*Your assignment*
Gather each line in the entries that includes the string "range".

[Saved entries]
######
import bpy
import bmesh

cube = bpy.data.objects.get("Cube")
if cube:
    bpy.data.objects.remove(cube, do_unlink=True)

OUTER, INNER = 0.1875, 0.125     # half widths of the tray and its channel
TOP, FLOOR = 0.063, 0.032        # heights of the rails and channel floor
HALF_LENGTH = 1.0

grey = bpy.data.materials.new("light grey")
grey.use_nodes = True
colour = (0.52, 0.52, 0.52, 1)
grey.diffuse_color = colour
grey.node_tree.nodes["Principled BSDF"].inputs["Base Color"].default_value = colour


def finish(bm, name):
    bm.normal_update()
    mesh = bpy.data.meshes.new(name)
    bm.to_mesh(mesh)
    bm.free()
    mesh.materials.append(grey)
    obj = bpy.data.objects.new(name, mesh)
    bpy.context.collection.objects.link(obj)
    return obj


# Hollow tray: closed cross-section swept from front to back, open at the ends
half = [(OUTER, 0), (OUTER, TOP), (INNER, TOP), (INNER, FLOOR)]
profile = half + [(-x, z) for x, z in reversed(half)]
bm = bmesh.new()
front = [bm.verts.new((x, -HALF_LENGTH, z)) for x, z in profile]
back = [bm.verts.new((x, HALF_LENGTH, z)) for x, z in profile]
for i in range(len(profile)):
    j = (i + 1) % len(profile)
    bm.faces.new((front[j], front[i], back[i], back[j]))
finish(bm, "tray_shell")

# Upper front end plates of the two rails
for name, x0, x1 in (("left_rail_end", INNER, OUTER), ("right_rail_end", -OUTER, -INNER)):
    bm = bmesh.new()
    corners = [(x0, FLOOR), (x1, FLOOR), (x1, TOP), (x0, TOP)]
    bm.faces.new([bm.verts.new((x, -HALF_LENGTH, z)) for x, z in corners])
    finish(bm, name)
######
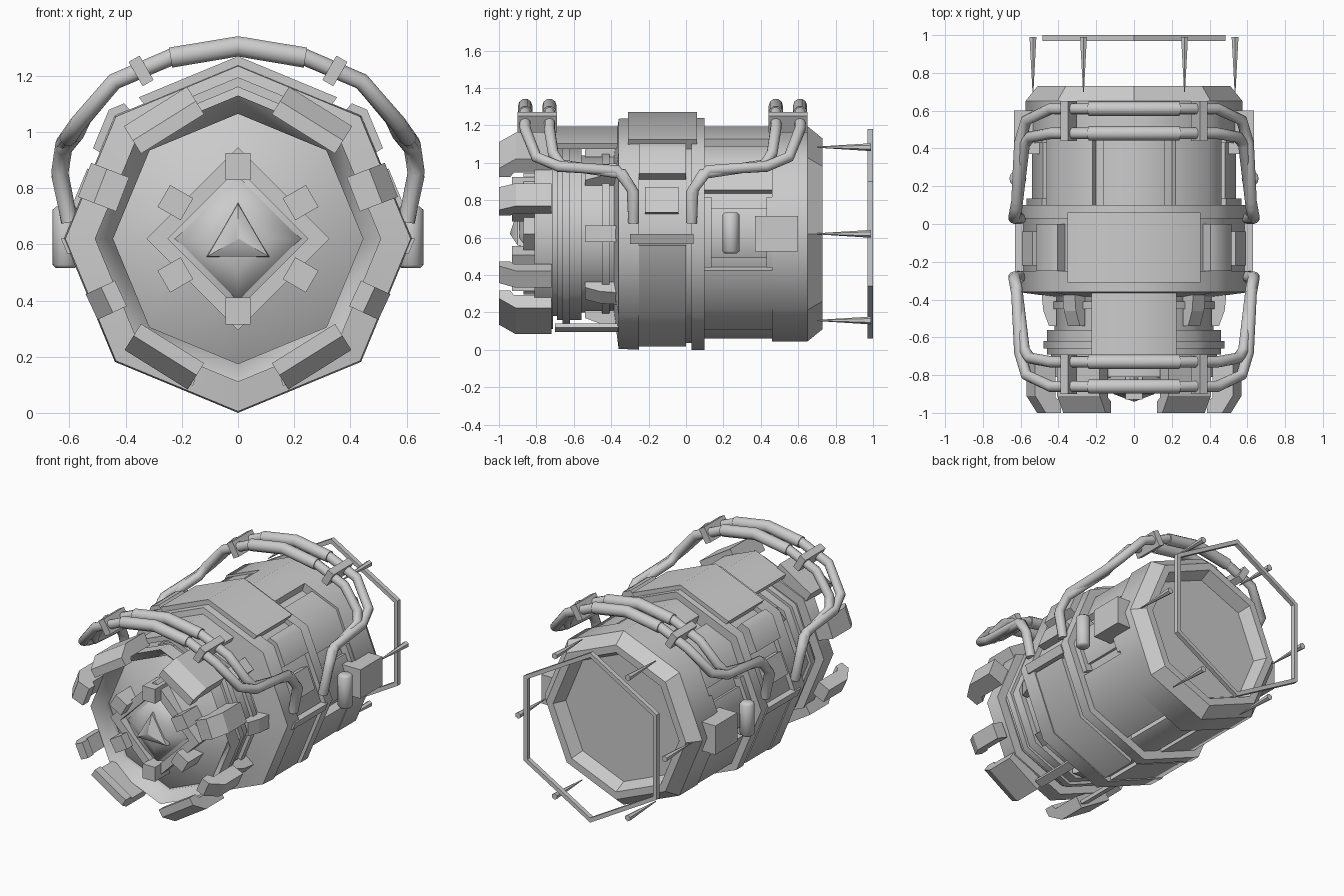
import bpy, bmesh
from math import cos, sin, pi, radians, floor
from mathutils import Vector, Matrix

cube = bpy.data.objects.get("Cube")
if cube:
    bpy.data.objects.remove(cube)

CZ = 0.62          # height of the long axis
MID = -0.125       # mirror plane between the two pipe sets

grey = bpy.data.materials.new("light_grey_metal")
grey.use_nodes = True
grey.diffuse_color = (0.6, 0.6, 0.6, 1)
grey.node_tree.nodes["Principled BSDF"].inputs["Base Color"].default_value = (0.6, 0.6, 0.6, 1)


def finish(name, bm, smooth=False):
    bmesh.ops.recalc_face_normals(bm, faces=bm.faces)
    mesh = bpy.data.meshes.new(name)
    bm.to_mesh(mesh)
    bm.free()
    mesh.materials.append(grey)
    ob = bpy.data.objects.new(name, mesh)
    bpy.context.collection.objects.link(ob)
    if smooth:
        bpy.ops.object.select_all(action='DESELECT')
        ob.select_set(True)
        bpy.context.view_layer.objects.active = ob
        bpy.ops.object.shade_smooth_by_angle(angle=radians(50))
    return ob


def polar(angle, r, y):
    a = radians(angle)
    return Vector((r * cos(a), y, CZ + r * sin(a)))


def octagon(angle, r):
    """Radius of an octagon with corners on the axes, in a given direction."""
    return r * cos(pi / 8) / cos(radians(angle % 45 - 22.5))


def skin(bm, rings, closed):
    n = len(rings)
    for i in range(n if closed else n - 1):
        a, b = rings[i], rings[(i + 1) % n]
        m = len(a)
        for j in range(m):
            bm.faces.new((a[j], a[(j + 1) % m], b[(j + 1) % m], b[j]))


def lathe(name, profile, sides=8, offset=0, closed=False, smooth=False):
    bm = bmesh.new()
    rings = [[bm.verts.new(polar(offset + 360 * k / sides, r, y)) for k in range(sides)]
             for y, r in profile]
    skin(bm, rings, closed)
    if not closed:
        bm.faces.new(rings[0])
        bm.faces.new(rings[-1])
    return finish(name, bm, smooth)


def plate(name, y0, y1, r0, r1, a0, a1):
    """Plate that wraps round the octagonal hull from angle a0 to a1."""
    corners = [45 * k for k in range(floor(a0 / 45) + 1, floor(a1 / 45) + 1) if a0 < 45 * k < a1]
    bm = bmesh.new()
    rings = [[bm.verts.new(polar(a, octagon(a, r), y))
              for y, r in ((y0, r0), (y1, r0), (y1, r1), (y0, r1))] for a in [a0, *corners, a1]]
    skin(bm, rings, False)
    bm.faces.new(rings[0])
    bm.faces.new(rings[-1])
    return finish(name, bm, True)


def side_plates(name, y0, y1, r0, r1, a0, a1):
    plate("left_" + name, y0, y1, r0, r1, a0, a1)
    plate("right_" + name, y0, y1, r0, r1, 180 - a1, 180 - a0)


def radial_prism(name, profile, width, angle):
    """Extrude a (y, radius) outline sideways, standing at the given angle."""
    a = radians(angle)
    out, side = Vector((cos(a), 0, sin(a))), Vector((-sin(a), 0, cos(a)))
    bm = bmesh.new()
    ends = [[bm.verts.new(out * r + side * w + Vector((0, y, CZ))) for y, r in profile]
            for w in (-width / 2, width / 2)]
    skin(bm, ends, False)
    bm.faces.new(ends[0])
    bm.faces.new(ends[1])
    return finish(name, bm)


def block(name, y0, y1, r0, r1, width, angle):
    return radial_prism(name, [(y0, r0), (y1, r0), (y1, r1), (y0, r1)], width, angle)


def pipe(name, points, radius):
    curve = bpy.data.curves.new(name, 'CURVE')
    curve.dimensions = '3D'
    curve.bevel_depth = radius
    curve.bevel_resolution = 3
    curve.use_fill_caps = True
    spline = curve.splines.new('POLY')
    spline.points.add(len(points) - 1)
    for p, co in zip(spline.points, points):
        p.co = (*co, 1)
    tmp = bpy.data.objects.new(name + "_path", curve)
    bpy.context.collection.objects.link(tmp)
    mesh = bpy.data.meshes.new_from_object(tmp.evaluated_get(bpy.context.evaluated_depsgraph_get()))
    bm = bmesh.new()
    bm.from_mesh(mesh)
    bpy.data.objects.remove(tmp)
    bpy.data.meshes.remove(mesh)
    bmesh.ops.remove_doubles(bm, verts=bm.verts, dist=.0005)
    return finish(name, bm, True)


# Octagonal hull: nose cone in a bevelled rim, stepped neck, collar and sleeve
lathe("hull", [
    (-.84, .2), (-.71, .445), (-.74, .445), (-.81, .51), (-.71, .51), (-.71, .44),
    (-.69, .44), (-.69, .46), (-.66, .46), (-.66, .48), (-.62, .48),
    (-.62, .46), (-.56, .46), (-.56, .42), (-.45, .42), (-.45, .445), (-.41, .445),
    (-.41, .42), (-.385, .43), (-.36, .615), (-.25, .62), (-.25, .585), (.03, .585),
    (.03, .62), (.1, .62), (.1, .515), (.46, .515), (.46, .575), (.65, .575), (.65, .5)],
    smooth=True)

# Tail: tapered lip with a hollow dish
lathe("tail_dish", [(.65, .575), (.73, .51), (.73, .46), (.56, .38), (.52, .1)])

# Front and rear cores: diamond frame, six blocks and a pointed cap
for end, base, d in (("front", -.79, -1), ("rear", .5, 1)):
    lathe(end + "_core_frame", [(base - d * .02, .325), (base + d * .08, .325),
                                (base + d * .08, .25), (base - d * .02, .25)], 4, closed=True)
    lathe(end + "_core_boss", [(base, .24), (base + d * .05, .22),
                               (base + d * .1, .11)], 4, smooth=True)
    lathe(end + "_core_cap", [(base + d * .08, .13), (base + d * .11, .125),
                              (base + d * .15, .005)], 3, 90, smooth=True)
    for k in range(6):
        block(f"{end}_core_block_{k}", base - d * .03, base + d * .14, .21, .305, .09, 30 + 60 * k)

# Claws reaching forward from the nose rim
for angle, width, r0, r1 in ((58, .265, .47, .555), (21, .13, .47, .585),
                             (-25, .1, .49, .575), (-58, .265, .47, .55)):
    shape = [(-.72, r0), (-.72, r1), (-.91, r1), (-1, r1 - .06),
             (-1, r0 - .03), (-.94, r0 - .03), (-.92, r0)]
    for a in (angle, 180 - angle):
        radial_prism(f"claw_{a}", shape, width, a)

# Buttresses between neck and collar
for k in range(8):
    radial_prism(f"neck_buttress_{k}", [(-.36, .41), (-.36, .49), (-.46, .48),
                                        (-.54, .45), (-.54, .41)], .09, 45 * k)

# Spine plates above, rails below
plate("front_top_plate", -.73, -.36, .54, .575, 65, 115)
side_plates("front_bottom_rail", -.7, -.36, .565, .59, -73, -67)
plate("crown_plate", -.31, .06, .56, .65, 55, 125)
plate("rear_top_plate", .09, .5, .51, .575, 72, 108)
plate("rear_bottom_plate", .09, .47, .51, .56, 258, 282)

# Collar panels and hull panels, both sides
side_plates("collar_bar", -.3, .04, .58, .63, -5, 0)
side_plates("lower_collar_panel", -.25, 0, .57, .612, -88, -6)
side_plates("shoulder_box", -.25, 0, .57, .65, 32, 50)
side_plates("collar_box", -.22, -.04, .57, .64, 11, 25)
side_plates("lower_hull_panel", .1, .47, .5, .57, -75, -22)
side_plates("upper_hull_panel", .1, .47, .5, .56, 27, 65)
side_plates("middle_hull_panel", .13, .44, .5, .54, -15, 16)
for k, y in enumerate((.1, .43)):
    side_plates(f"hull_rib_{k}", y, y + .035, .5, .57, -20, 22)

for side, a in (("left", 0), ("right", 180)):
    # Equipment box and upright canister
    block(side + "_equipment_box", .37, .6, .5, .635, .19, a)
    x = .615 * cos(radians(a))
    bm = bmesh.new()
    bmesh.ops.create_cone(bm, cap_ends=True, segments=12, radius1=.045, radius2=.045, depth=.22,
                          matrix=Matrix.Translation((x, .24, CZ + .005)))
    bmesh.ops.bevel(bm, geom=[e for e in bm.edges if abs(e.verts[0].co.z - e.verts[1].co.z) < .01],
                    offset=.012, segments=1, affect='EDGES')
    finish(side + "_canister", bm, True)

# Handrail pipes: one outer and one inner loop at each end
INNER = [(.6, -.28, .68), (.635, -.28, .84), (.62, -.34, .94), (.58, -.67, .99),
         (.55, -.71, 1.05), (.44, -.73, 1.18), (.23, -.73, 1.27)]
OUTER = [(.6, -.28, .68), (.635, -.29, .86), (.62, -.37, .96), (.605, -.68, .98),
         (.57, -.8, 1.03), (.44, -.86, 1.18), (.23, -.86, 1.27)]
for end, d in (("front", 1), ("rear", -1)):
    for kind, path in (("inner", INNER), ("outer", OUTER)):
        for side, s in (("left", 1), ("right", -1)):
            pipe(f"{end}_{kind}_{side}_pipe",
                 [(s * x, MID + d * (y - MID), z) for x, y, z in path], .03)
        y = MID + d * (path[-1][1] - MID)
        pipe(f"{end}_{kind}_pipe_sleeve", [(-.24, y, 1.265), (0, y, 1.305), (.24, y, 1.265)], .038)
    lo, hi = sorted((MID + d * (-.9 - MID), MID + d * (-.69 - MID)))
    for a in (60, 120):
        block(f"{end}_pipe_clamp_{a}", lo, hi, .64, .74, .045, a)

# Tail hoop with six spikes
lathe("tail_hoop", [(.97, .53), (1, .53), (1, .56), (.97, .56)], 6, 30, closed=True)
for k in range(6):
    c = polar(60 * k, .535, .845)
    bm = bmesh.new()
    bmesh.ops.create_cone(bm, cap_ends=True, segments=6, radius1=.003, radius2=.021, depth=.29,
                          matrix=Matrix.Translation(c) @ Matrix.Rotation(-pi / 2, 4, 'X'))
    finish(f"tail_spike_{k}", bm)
######
*Result for this exercise*
for i in range(len(profile)):
    for i in range(n if closed else n - 1):
        for j in range(m):
    rings = [[bm.verts.new(polar(offset + 360 * k / sides, r, y)) for k in range(sides)]
    corners = [45 * k for k in range(floor(a0 / 45) + 1, floor(a1 / 45) + 1) if a0 < 45 * k < a1]
    for k in range(6):
for k in range(8):
for k in range(6):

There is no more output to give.